Thank you for taking part in our study, which is part of a four-year research program funded by the UK's Economic and Social Research Council (ESRC)
Background to our measure and research:
Our questionnaire was designed to assess your entrepreneurial potential. The purpose of this research is to examine the degree to which your self-rated tendencies and abilities can predict individual differences in future entrepreneurial behavior - in simple terms, we want to know whether your self-views are a valid measure of your entrepreneurial potential. In order to achieve this, it is crucial to understand the proper meaning of entrepreneurial behavior, a concept that has often been used to denote a variety of outcomes (e.g., starting up a business, working for yourself, or making a lot of money) that are not necessarily indicative of entrepreneurship. What, then, should one understand by entrepreneurial behavior?
Entrepreneurial behavior is any act that involves the recognition and exploitation of opportunities, or innovation, and results in the creation of economic and social value. For instance, a student may come up with a creative idea for funding his or her studies, as Mark Zuckerberg did when he launched a social-networking website called Facebook. Likewise, an employee may decide to supplement his or her income by selling things online. Zuckerberg is now the youngest billionaire in the world, worth over US$4 billion, and Facebook has transformed our ability to find and stay in touch with other people. There are now over 200 e-bay users turning over US$1 million a year, and they provide an invaluable service to millions of others buy enabling them to buy things cheaper, faster, and at any time. Individuals differ in both their ability and willingness to display entrepreneurial behaviors, and our measure is designed to assess these individual differences.
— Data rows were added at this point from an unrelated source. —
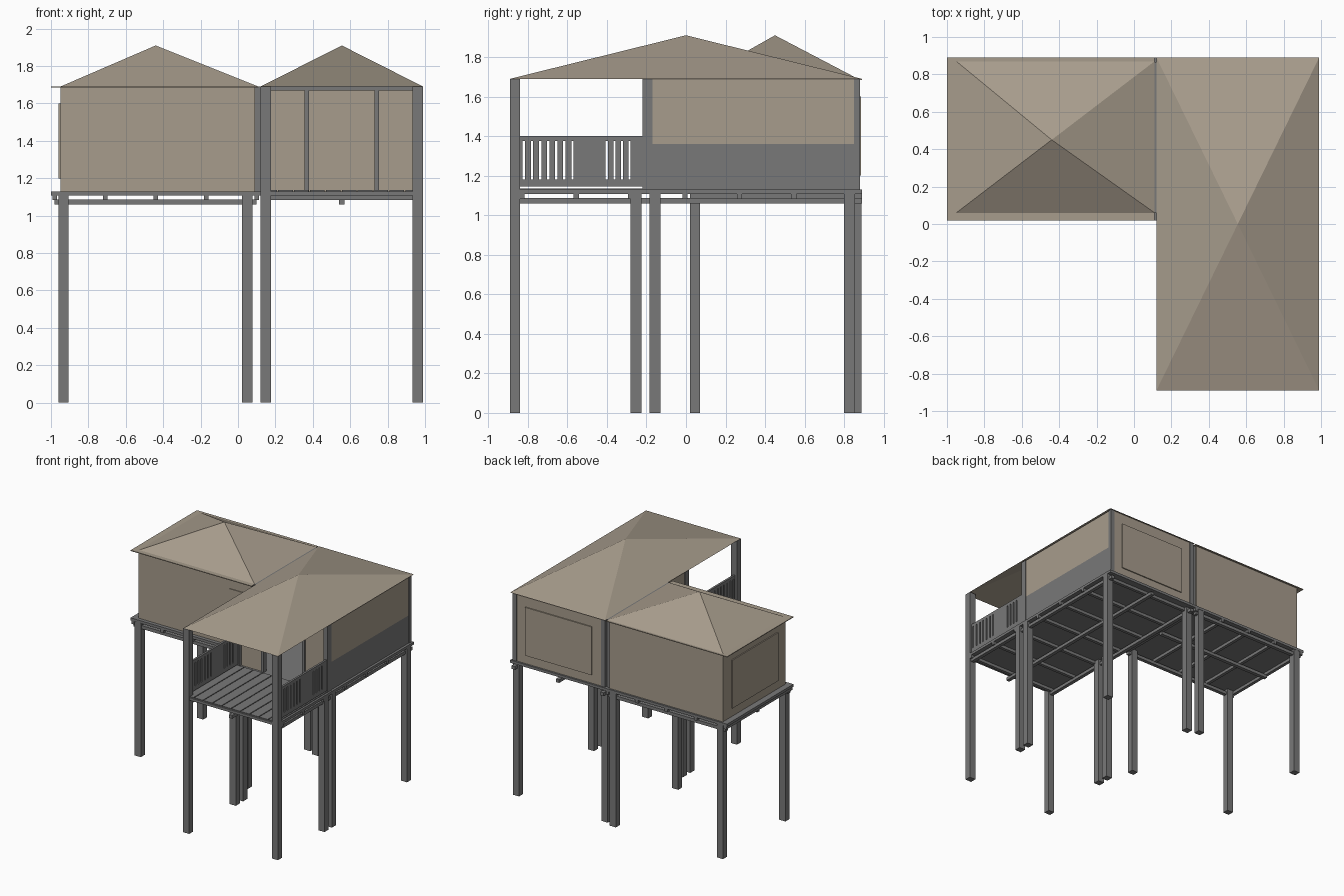
import bpy, bmesh

cube = bpy.data.objects.get("Cube")
if cube:
    bpy.data.objects.remove(cube, do_unlink=True)


def material(name, color):
    m = bpy.data.materials.new(name)
    m.use_nodes = True
    m.diffuse_color = color
    m.node_tree.nodes["Principled BSDF"].inputs["Base Color"].default_value = color
    return m


TAN = material("tan_canvas", (0.39, 0.335, 0.265, 1))
GREY = material("grey_timber", (0.19, 0.19, 0.19, 1))


def finish(name, bm, mat):
    bmesh.ops.recalc_face_normals(bm, faces=bm.faces)
    mesh = bpy.data.meshes.new(name)
    bm.to_mesh(mesh)
    bm.free()
    mesh.materials.append(mat)
    ob = bpy.data.objects.new(name, mesh)
    bpy.context.collection.objects.link(ob)
    return ob


def boxes(name, mat, spans):
    """One object from boxes given as x, y and z spans."""
    bm = bmesh.new()
    for span in spans:
        verts = bmesh.ops.create_cube(bm, size=1)["verts"]
        for v in verts:
            v.co = [(a + b) / 2 + c * (b - a) for (a, b), c in zip(span, v.co)]
    return finish(name, bm, mat)


def around(c, half):
    return (c - half, c + half)


def pyramid(name, x, y, z, apex):
    bm = bmesh.new()
    base = [bm.verts.new((x[i], y[j], z)) for i, j in ((0, 0), (1, 0), (1, 1), (0, 1))]
    top = bm.verts.new(apex)
    for a, b in zip(base, base[1:] + base[:1]):
        bm.faces.new((a, b, top))
    return finish(name, bm, TAN)


FLOOR, EAVE, PEAK = 1.13, 1.69, 1.91
WALL = (FLOOR, EAVE)
SLAB = (1.108, FLOOR)
UPPER, LOWER = (1.083, 1.11), (1.06, 1.087)
AX, AY = (-1.0, 0.12), (0.02, 0.89)      # side wing footprint
BX, BY = (0.12, 0.99), (-0.89, 0.89)     # main wing footprint

# Floors and the two layers of beams beneath
boxes("side_wing_floor", GREY, [(AX, AY, SLAB)])
boxes("main_wing_floor", GREY, [(BX, BY, SLAB)])
boxes("side_wing_joists", GREY,
      [(around(-0.98 + 0.27 * i, 0.013), AY, UPPER) for i in range(5)])
boxes("side_wing_beams", GREY,
      [((-0.98, 0.1), around(y, 0.015), LOWER) for y in (0.045, 0.45, 0.865)])
boxes("main_wing_joists", GREY,
      [(BX, around(-0.83 + 0.275 * i, 0.013), UPPER) for i in range(7)])
boxes("main_wing_beams", GREY,
      [(around(x, 0.015), BY, LOWER) for x in (0.148, 0.555, 0.962)])

# Porch planks
boxes("porch_planks", GREY,
      [((0.13 + 0.085 * i, 0.208 + 0.085 * i), (-0.88, -0.22), (FLOOR, FLOOR + 0.006))
       for i in range(10)])

# Stilts
boxes("side_wing_stilts", GREY,
      [(around(x, 0.028), around(y, 0.026), (0, 1.11))
       for x in (-0.933, 0.05) for y in (0.045, 0.862)])
boxes("main_wing_stilts", GREY,
      [(around(x, 0.028), around(y, 0.027), (0, 1.11))
       for x in (0.148, 0.962) for y in (-0.253, -0.157, 0.827)])
boxes("porch_posts", GREY,
      [(around(x, 0.028), around(-0.865, 0.026), (0, EAVE)) for x in (0.148, 0.962)])

# Side wing walls
boxes("side_wing_walls", TAN, [
    ((-0.95, 0.09), (0.05, 0.065), WALL),
    ((-0.95, 0.09), (0.86, 0.875), WALL),
    ((-0.95, -0.935), (0.065, 0.86), WALL)])
boxes("wing_connector", GREY, [((0.09, 0.12), (0.06, 0.865), WALL)])

# Main wing walls: tan above a grey skirt on the long sides
for side, x in (("left", (0.955, 0.97)), ("right", (0.135, 0.15))):
    boxes(side + "_wall_upper", TAN, [(x, (-0.17, 0.85), (1.36, EAVE))])
    boxes(side + "_wall_skirt", GREY, [(x, (-0.17, 0.85), (FLOOR, 1.36))])
boxes("main_back_wall", TAN, [((0.15, 0.955), (0.86, 0.875), WALL)])
boxes("main_front_wall", TAN, [
    ((0.17, 0.36), (-0.195, -0.18), WALL),
    ((0.75, 0.94), (-0.195, -0.18), WALL)])
boxes("doorway_frame", GREY,
      [(around(x, 0.012), (-0.205, -0.17), WALL) for x in (0.367, 0.743)]
      + [((0.17, 0.94), (-0.205, -0.17), (1.668, EAVE))])
boxes("main_corner_posts", GREY,
      [(around(x, 0.018), y, WALL) for x in (0.145, 0.957)
       for y in ((-0.22, -0.17), (0.85, 0.88))])

# Window panels and the side wing door, as thin plates
boxes("side_window_panel", TAN, [((-0.959, -0.95), (0.16, 0.76), (1.2, 1.6))])
boxes("back_window_panel", TAN, [((0.25, 0.86), (0.875, 0.884), (1.2, 1.6))])
boxes("side_wing_door", TAN, [((-0.11, 0.045), (0.044, 0.05), (1.18, 1.6))])

# Slotted porch railings
slots = [-0.82 + 0.041 * i for i in range(7)] + [-0.40 + 0.038 * i for i in range(4)]
edges = [-0.84] + [e for s in slots for e in around(s, 0.006)] + [-0.22]
for side, x in (("left", (0.955, 0.972)), ("right", (0.138, 0.155))):
    boxes(side + "_railing", GREY,
          [(x, (-0.84, -0.22), (1.145, 1.18)), (x, (-0.84, -0.22), (1.375, 1.4))]
          + [(x, pair, (1.18, 1.375)) for pair in zip(edges[::2], edges[1::2])])

# Roofs
boxes("side_wing_eave", TAN, [((-1.0, 0.11), AY, (EAVE - 0.006, EAVE))])
pyramid("side_wing_roof", (-0.95, 0.11), (0.06, 0.87), EAVE, (-0.44, 0.45, PEAK))
pyramid("main_wing_roof", BX, BY, EAVE, (0.555, 0, PEAK))
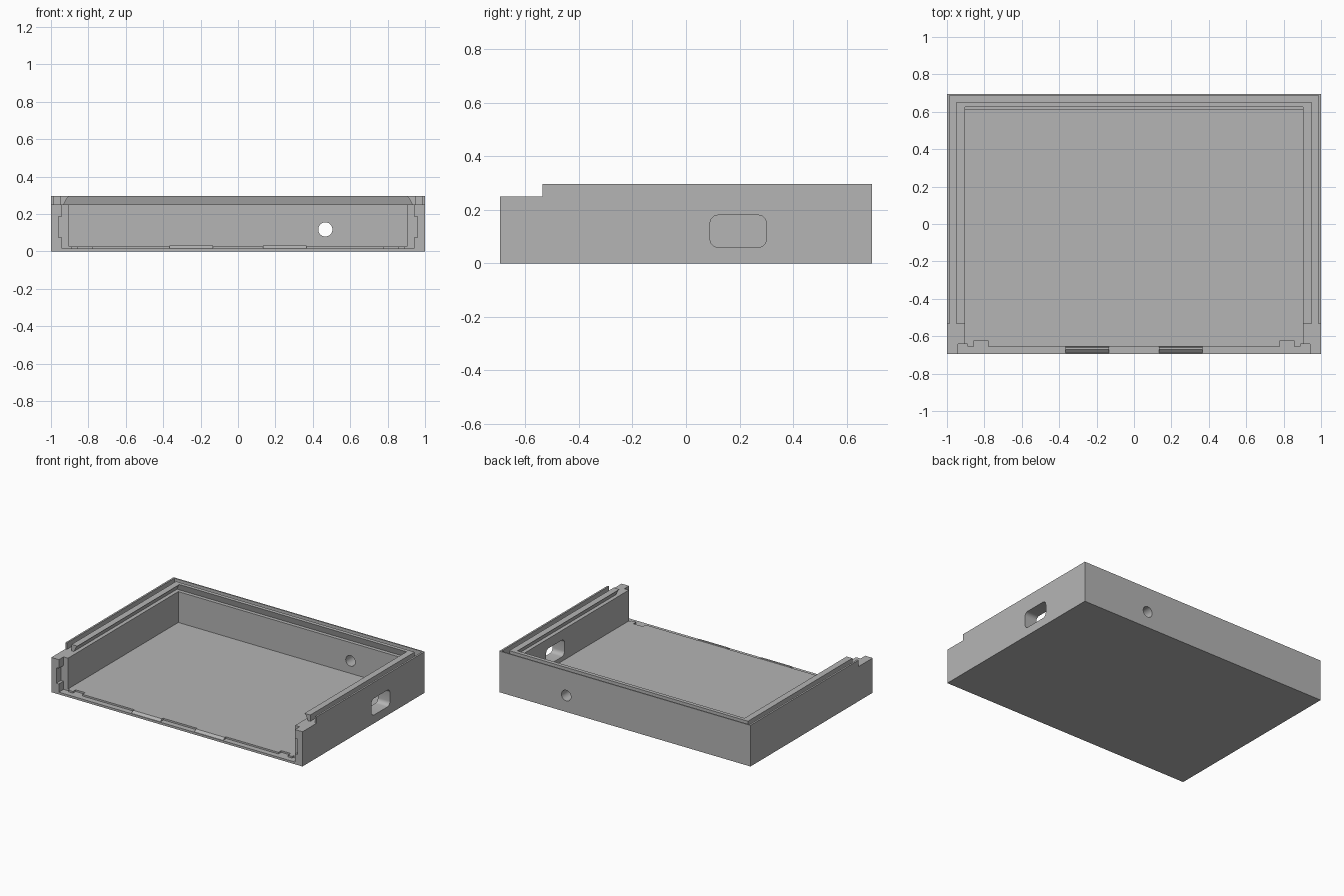
import bpy, bmesh, math
from mathutils import Vector

cube = bpy.data.objects.get("Cube")
if cube:
    bpy.data.objects.remove(cube, do_unlink=True)

# Single plain grey plastic
grey = bpy.data.materials.new("grey plastic")
grey.use_nodes = True
colour = (0.46, 0.46, 0.46, 1)
grey.diffuse_color = colour
grey.node_tree.nodes["Principled BSDF"].inputs["Base Color"].default_value = colour

W, D = 1.0, 0.695            # half width, half depth
LEDGE, TOP = 0.25, 0.296     # wall ledge and rim heights
FLOOR, RECESS = 0.028, 0.016
RIM_FRONT = -0.535


def make_object(name, bm):
    bmesh.ops.recalc_face_normals(bm, faces=bm.faces)
    mesh = bpy.data.meshes.new(name)
    bm.to_mesh(mesh)
    bm.free()
    mesh.materials.append(grey)
    obj = bpy.data.objects.new(name, mesh)
    bpy.context.collection.objects.link(obj)
    return obj


def prism(name, outline, offset):
    """Extrude a closed outline of 3D points along an offset."""
    bm = bmesh.new()
    face = bm.faces.new([bm.verts.new(p) for p in outline])
    ext = bmesh.ops.extrude_face_region(bm, geom=[face])
    verts = [g for g in ext["geom"] if isinstance(g, bmesh.types.BMVert)]
    bmesh.ops.translate(bm, verts=verts, vec=Vector(offset))
    return make_object(name, bm)


def box(name, x0, x1, y0, y1, z0, z1):
    outline = [(x0, y0, z0), (x1, y0, z0), (x1, y1, z0), (x0, y1, z0)]
    return prism(name, outline, (0, 0, z1 - z0))


def u_rail(name, profile):
    """Sweep (x, y, z) inset profile points round the two sides and back."""
    bm = bmesh.new()
    rings = [[bm.verts.new(p) for p in ((-x, RIM_FRONT, z), (-x, y, z),
                                        (x, y, z), (x, RIM_FRONT, z))]
             for x, y, z in profile]
    for i, ring in enumerate(rings):
        nxt = rings[(i + 1) % len(rings)]
        for k in range(3):
            bm.faces.new((ring[k], ring[k + 1], nxt[k + 1], nxt[k]))
    for end in (0, 3):
        bm.faces.new([ring[end] for ring in rings])
    return make_object(name, bm)


def combine(target, tool, operation):
    """Apply a boolean and discard the tool object."""
    mod = target.modifiers.new("shape", "BOOLEAN")
    mod.operation = operation
    mod.solver = "EXACT"
    mod.object = tool
    tool.hide_render = True
    bpy.context.view_layer.objects.active = target
    bpy.ops.object.modifier_apply(modifier=mod.name)
    bpy.data.objects.remove(tool, do_unlink=True)


# Tray body, with cavity open at the front
tray = box("tray", -W, W, -D, D, 0, LEDGE)
cutters = [
    box("cavity", -0.904, 0.904, -0.8, 0.612, FLOOR, 0.4),
    box("front_recess", -0.904, 0.904, -0.8, -0.655, RECESS, 0.4),
]

# Front panel slots, side pockets and floor notches, both sides
for s in (-1, 1):
    def span(a, b):
        return sorted((s * a, s * b))
    cutters += [
        box("panel_slot", *span(0.89, 0.94), -0.8, -0.642, RECESS, 0.4),
        box("side_pocket", *span(0.89, 0.96), -0.8, -0.642, 0.075, 0.187),
        box("floor_notch", *span(0.78, 0.856), -0.8, -0.623, RECESS, 0.4),
    ]

# Rounded port in the left wall
port = []
r, steps = 0.03, 6
for i, (y, z) in enumerate(((0.27, 0.15), (0.12, 0.15), (0.12, 0.09), (0.27, 0.09))):
    for k in range(steps + 1):
        a = math.pi / 2 * (i + k / steps)
        port.append((0.8, y + r * math.cos(a), z + r * math.sin(a)))
cutters.append(prism("port", port, (0.4, 0, 0)))

# Round cable hole in the back wall
ring = [math.tau * k / 32 for k in range(32)]
hole = [(0.467 + 0.038 * math.cos(a), 0.5, 0.118 + 0.038 * math.sin(a)) for a in ring]
cutters.append(prism("cable_hole", hole, (0, 0.4, 0)))

for cutter in cutters:
    combine(tray, cutter, "DIFFERENCE")

# Thin outer lip and undercut inner rail around the rim
lip = u_rail("outer_lip", [(W, D, LEDGE), (W, D, TOP),
                           (0.987, 0.686, TOP), (0.987, 0.686, LEDGE)])
rail = u_rail("inner_rail", [(0.95, 0.652, LEDGE), (0.95, 0.652, TOP),
                             (0.904, 0.625, TOP), (0.914, 0.628, 0.285),
                             (0.932, 0.638, LEDGE)])
for part in (lip, rail):
    combine(tray, part, "UNION")

# Snap ridges along the front edge
for side, x in (("right", -0.365), ("left", 0.135)):
    section = [(x, -0.69, RECESS), (x, -0.672, 0.031),
               (x, -0.66, 0.031), (x, -0.655, RECESS)]
    prism(side + "_snap_ridge", section, (0.23, 0, 0))

# Smooth the rounded openings, keep every edge crisp
bpy.ops.object.select_all(action="DESELECT")
tray.select_set(True)
bpy.context.view_layer.objects.active = tray
bpy.ops.object.shade_smooth_by_angle(angle=math.radians(25))
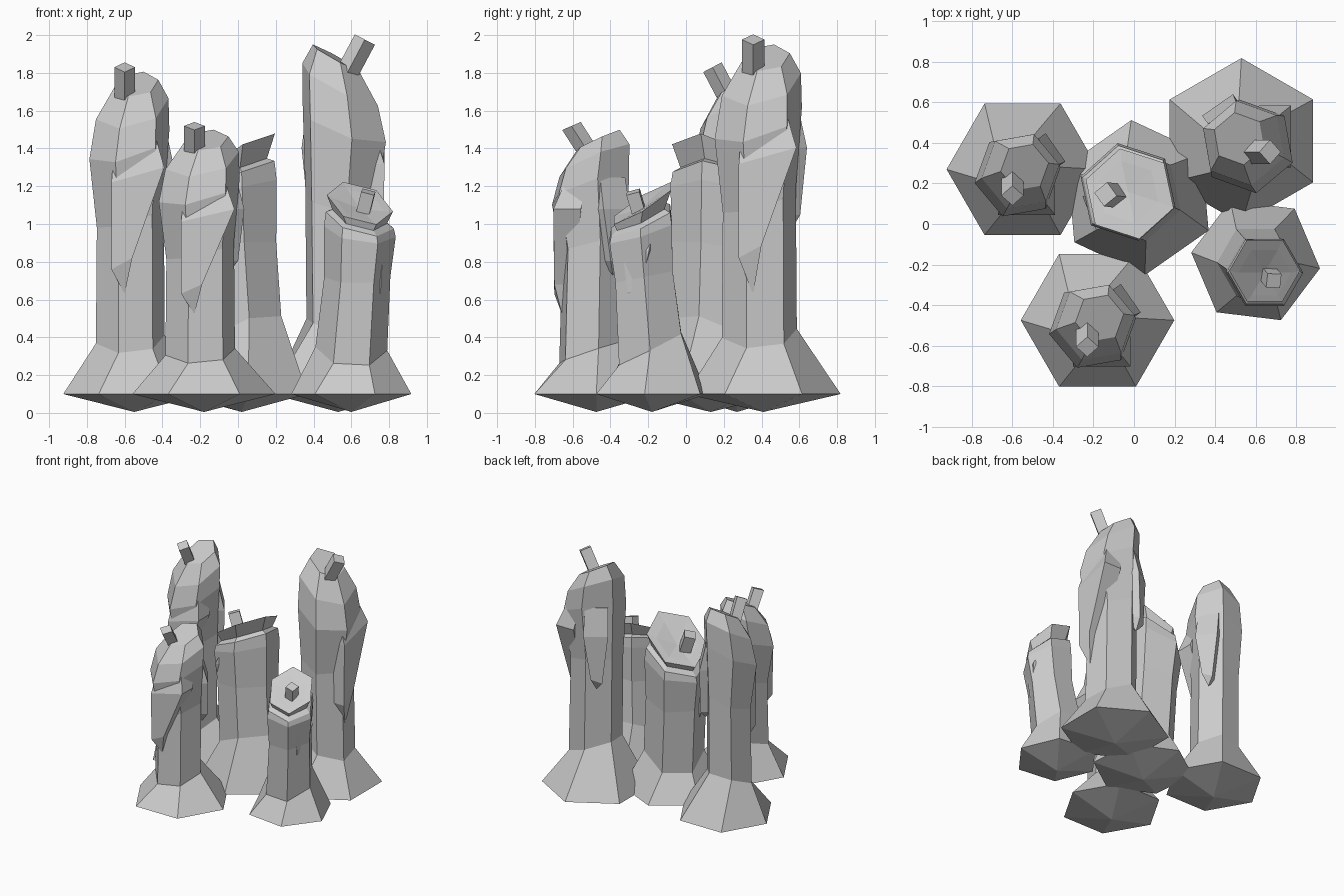
import bpy, bmesh, math
from mathutils import Vector, Matrix

if "Cube" in bpy.data.objects:
    bpy.data.objects.remove(bpy.data.objects["Cube"])

wax = bpy.data.materials.new("pale grey wax")
wax.diffuse_color = (0.6, 0.6, 0.6, 1)
wax.use_nodes = True
wax.node_tree.nodes["Principled BSDF"].inputs["Base Color"].default_value = wax.diffuse_color


def finish(bm, name, mat):
    bmesh.ops.recalc_face_normals(bm, faces=bm.faces)
    me = bpy.data.meshes.new(name)
    bm.to_mesh(me)
    bm.free()
    me.materials.append(wax)
    me.transform(mat)
    ob = bpy.data.objects.new(name, me)
    bpy.context.collection.objects.link(ob)
    return ob


def loft(rings, name, mat):
    """Skin a stack of equal-sided rings; a single point closes to a tip."""
    bm = bmesh.new()
    vs = [[bm.verts.new(p) for p in r] for r in rings]
    for a, b in zip(vs, vs[1:]):
        n = max(len(a), len(b))
        for i in range(n):
            j = (i + 1) % n
            if len(a) == 1:
                bm.faces.new((a[0], b[i], b[j]))
            elif len(b) == 1:
                bm.faces.new((a[i], a[j], b[0]))
            else:
                bm.faces.new((a[i], a[j], b[j], b[i]))
    for end in (vs[0], vs[-1]):
        if len(end) > 2:
            bm.faces.new(end)
    return finish(bm, name, mat)


def hexring(r, z, cx=0, cy=0, tx=0, ty=0, off=0):
    """Six-sided ring, sloped by tx and ty around its centre."""
    out = []
    for k in range(6):
        a = math.radians(off + 60 * k)
        x, y = r * math.cos(a), r * math.sin(a)
        out.append((cx + x, cy + y, z + tx * x + ty * y))
    return out


def quad(x0, x1, y0, y1, z, slope=0):
    return [(x0, y0, z), (x1, y0, z + slope), (x1, y1, z + slope), (x0, y1, z)]


def wick(base, tip, w, name, mat):
    b, t = Vector(base), Vector(tip)
    q = (t - b).to_track_quat('Z', 'Y')
    sq = [q @ Vector((w * math.cos(k * math.pi / 2), w * math.sin(k * math.pi / 2), 0)) for k in range(4)]
    loft([[b + s for s in sq], [t + s for s in sq]], name, mat)


def placement(x, y, rot, s, h):
    return (Matrix.Translation((x, y, 0)) @ Matrix.Rotation(math.radians(rot), 4, 'Z')
            @ Matrix.Diagonal((s, s, h, 1)))


def domed_candle(name, x, y, rot, s, h, tip=0.63):
    m = placement(x, y, rot, s, h)
    o = 10
    # flared foot, shaft and sloping domed head
    loft([[(0, 0, 0.005 / h)],
          hexring(0.375, 0.1 / h),
          hexring(0.185, 0.39, -0.02, -0.02, 0.05, 0.4, o),
          hexring(0.18, 1.04, -0.02, -0.01, 0.3, 0.2, o),
          hexring(0.215, 1.42, -0.025, -0.03, 0.3, 0.35, o),
          hexring(0.195, 1.61, -0.01, -0.01, 0.2, 0.5, o),
          hexring(0.12, 1.74, 0.01, 0.01, 0.1, 0.55, o)], name + "_body", m)
    # long front drip, narrowing towards its left edge
    loft([quad(-0.10, 0.10, -0.15, -0.05, 1.46, 0.05),
          quad(-0.12, 0.16, -0.225, -0.08, 1.22, 0.08),
          quad(-0.12, -0.01, -0.22, -0.12, 0.76, 0.06),
          [(-0.05, -0.18, tip)]], name + "_front_drip", m)
    # shorter drip on the side
    side = m @ Matrix.Rotation(math.radians(125), 4, 'Z')
    loft([quad(-0.08, 0.08, -0.15, -0.05, 1.5),
          quad(-0.09, 0.08, -0.195, -0.05, 1.3),
          quad(-0.04, 0.04, -0.19, -0.10, 0.97, -0.03),
          [(0.0, -0.15, 0.88)]], name + "_side_drip", side)
    wick((-0.05, -0.03, 1.64), (-0.05, -0.13, 1.83), 0.055, name + "_wick", m)


def dished_candle(name, x, y, rot, s, lx, ly, r):
    m = placement(x, y, rot, s, s)
    o = 0
    # flared foot, leaning shaft, ledge, undercut lip and hollow top
    loft([[(0, 0, 0.005 / s)],
          hexring(0.32, 0.1 / s, off=-7),
          hexring(0.19, 0.34, 0, -0.01, -0.05, 0.5, o),
          hexring(r - 0.015, 0.72, lx * 0.7, ly * 0.7, 0, 0.2, o),
          hexring(r, 0.96, lx, ly, -0.15, 0.3, o),
          hexring(r - 0.01, 1.02, lx, ly, -0.25, 0.4, o),
          hexring(r - 0.045, 1.04, lx, ly, -0.25, 0.45, o),
          hexring(r - 0.015, 1.11, lx, ly + 0.01, -0.25, 0.6, o),
          hexring(0.13, 1.10, lx, ly, -0.25, 0.6, o),
          [(lx, ly, 1.08)]], name + "_body", m)
    # drip running down the outer side
    side = m @ Matrix.Rotation(math.radians(70), 4, 'Z')
    loft([quad(-0.08, 0.06, -0.16, -0.08, 0.96),
          quad(-0.09, 0.06, -0.21, -0.08, 0.86),
          quad(-0.07, 0.0, -0.19, -0.08, 0.64),
          [(-0.03, -0.15, 0.52)]], name + "_side_drip", side)
    wick((0.06, -0.065, 1.05), (0.09, -0.10, 1.17), 0.05, name + "_wick", m)


domed_candle("left_candle", -0.55, 0.27, 0, 1.0, 1.0)
domed_candle("front_candle", -0.18, -0.475, 0, 1.01, 0.83)
domed_candle("tall_candle", 0.53, 0.41, 90, 1.09, 1.08, 0.58)
dished_candle("short_candle", 0.60, -0.18, 0, 1.0, 0.045, -0.06, 0.19)
dished_candle("middle_candle", 0.02, 0.13, -138, 1.2, 0.015, -0.045, 0.205)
Our approach is unique in that we argue that starting a business is neither necessary nor sufficient for entrepreneurship. There are many people who have not founded companies but contribute to society by displaying entrepreneurial behaviors (e.g., social entrepreneurships). Likewise, the process of starting a business does not have to involve any entrepreneurial behaviors, that is, recognizing and exploiting opportunities, and innovating (e.g., most businesses are just copies of others).
In our view, all individuals have the potential to perceive and exploit opportunities, and innovate, but some individuals are more able and willing than others. People who are more innovative at work, who perceive and exploit opportunities more often, and, as a consequence, generate a substantial amount of value and progress for society; those are the people we regard as entrepreneurial.
We believe that researchers, employers, and policy-makers must look beyond business owners when searching for the true sources of value creation and economic and social development. Accordingly, to support the identification of entrepreneurial individuals in the wide population we have developed our measure.
If you would like further information on our research or have any questions regarding the questionnaire, please contact us (email@example.com
Gorkan Ahmetoglu, MSc (Occ Psych), MSc (Research Methods)
Tomas Chamorro-Premuzic, PhD